Source texts of formatted documents
——————

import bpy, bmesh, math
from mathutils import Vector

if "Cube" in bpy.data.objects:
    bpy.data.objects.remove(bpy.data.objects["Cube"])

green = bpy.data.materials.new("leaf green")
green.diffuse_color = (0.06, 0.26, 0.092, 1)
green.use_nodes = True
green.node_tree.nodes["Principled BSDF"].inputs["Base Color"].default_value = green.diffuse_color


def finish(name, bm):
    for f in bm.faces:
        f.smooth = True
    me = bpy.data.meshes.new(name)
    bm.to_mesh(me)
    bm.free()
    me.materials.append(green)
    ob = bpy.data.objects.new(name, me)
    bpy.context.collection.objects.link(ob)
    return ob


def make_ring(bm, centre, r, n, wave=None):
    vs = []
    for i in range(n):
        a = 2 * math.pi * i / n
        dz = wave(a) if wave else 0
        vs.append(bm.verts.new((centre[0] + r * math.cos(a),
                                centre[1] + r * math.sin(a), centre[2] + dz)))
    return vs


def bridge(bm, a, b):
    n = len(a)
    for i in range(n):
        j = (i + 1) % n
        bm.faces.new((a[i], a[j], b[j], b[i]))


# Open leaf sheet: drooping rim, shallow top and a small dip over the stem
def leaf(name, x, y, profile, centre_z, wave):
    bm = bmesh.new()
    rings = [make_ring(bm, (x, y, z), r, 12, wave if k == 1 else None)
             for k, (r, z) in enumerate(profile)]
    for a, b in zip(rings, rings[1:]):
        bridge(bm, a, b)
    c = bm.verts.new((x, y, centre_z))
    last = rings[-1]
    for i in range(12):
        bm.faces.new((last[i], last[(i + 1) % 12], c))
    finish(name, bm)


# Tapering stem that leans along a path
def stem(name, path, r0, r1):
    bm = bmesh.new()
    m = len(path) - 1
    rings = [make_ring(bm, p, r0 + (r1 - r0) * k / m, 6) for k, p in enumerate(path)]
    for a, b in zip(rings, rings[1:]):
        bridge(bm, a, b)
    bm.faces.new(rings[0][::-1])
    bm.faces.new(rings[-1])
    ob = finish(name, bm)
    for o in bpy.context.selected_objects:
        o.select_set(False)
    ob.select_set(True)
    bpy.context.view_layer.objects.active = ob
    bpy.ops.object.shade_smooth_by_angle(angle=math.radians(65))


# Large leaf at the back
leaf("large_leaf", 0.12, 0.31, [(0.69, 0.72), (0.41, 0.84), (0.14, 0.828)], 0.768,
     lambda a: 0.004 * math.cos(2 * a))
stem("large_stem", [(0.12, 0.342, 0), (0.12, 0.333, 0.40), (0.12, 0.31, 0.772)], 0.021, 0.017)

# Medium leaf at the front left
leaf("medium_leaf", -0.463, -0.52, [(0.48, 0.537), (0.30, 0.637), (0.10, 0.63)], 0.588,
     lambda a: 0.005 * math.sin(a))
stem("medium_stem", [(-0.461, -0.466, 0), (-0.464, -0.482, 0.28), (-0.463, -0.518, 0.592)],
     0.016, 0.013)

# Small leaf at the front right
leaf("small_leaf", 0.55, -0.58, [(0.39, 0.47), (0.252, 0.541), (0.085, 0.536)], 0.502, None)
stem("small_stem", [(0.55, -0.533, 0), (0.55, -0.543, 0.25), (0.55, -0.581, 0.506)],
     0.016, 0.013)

——————

• Task brief: Search the records for lines holding the word "faces", then copy each line you find.

• Solution for this task:
    for f in bm.faces:
        bm.faces.new((a[i], a[j], b[j], b[i]))
        bm.faces.new((last[i], last[(i + 1) % 12], c))
    bm.faces.new(rings[0][::-1])
    bm.faces.new(rings[-1])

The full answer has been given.